After a 2, 2, or 2 weak two-opener a response of 2NT is conventional. A small percentage use it as "Ogust," but most common is "Feature." The 2NT bidder has at least game (maybe slam) interest. As to what might constitute "interest," see "The Rule of 17."
A "Feature" is usually an ace or king. It is never a singleton or void. Occasionally, it can be a queen or even a jack with length.
Here are the responses to the 2NT inquiry:
Rebid of the Weak-2 suit: ANY MINIMUM (might actually have a "feature" as well).
Rebid in a new suit: ANY NON-MINIMUM, with a "feature" in the suit bid.
Rebid of 3NT: NON-MINIMUM with a "solid" suit
These responses will be clarified with examples:
Opener: Q J 10 9 8 3
6 4 2
After 2-2NT: Rebid 3 because this is a minimum. Do not show a Feature with a minimum.
Opener: K Q J 9 8 7
K 5 2
After 2-2NT: Rebid 3 to show the heart feature (and extras--not minimum).
Opener: K Q 9 8 7 2
K 5 4
4 3 2
After 2-2NT: You must decide if this is a minimum (in which case rebid 3) or a non-minimum (in which case rebid 3 to show the feature). This could depend on your preempting style (is it a maximum for YOU?). Also important is position and vulnerability. For a 2nd seat Vulnerable preempt, I'd consider this a minimum and would rebid 3. For a dealer favorable-vulnerability preempt, I'd consider it a maximum and would rebid 3.
Opener: A K J 10 9 7
7 6 4
After 2-2NT: I would rebid 3NT and treat this as a "solid suit." Sure, I'd prefer to have AKQ--but I can't treat this as a minimum, and prefer not to announce a diamond feature with only Q4 doubleton.
Opener: A Q 10 8 7 6
Q J 7 6
After 2-2NT: I recommend 3 to show a non-minimum and a diamond feature. Yes, a feature is usually a king or ace, but what choice do you have? You can't rebid 3 as that would show a minimum. You can't rebid 3NT as that would show a better spade suit. You can't rebid 3, because shortness is not a feature.
>There is some judgment involved (especially depending on what your partnership considers a minimum).
>Vulnerability, position and form of scoring are important.
>The main purpose is that responder is "looking for game" and opener needs to say if he is BAD (minimum) or GOOD.
>A secondary purpose is that the location of the feature could help responder to bid 3NT, or game/slam in a suit.
>2NT then 3NT by responder offers opener the choice to correct back to 4 of the major (with unusual shape). Responder's direct 3NT response is not correctable.
>Discuss opener's 4-level jump rebid after 2NT (my recommendation: A side 5-card suit, so 6-5).

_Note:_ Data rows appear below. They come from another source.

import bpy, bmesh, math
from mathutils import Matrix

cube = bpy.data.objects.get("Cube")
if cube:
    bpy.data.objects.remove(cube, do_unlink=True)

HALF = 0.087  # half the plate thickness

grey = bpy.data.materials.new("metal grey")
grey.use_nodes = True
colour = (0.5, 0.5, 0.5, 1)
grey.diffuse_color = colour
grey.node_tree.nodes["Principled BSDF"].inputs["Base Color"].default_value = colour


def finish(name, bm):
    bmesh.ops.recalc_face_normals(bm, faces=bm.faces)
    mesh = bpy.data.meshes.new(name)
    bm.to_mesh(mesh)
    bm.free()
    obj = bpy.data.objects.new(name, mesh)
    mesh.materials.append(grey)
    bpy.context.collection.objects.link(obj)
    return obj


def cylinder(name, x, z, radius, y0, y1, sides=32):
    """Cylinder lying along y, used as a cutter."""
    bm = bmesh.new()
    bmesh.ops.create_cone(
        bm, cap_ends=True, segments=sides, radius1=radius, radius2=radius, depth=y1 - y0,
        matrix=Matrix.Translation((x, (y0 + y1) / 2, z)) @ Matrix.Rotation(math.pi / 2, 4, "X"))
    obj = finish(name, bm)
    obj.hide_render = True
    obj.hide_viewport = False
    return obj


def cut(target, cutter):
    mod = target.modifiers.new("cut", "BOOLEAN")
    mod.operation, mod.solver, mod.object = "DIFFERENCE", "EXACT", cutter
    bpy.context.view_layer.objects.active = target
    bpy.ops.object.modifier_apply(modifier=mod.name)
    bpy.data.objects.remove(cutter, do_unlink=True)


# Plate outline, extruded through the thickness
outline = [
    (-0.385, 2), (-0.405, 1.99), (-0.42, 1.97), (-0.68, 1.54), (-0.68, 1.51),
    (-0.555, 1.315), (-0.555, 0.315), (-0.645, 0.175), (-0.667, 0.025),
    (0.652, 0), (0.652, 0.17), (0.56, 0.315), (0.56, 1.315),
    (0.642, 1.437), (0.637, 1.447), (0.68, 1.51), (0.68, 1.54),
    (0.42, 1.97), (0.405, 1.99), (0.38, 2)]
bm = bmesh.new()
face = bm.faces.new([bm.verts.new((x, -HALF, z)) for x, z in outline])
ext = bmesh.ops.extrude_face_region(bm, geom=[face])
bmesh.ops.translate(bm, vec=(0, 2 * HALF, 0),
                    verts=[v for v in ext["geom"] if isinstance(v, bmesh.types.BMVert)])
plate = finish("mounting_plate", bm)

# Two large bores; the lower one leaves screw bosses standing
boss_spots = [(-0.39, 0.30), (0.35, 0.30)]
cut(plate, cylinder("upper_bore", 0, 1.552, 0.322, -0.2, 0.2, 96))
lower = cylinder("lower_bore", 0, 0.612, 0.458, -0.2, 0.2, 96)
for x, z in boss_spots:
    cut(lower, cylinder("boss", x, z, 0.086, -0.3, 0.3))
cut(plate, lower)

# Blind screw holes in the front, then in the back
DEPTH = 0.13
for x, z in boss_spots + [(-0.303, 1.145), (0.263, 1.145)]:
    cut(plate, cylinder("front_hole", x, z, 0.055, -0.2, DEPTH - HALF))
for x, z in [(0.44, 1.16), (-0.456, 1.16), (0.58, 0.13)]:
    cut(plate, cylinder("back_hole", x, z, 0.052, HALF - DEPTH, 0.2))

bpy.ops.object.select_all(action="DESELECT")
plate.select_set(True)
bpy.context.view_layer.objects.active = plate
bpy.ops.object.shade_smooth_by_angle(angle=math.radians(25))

>Be sure you know if a new suit is forcing after a weak two-bid (standard is "YES").
>Also learn the LAW of Total Tricks for responding to preempts. If no Game Interest, Follow the LAW.
The 2NT ask and opener's answer are alertable.
last updated: June 2012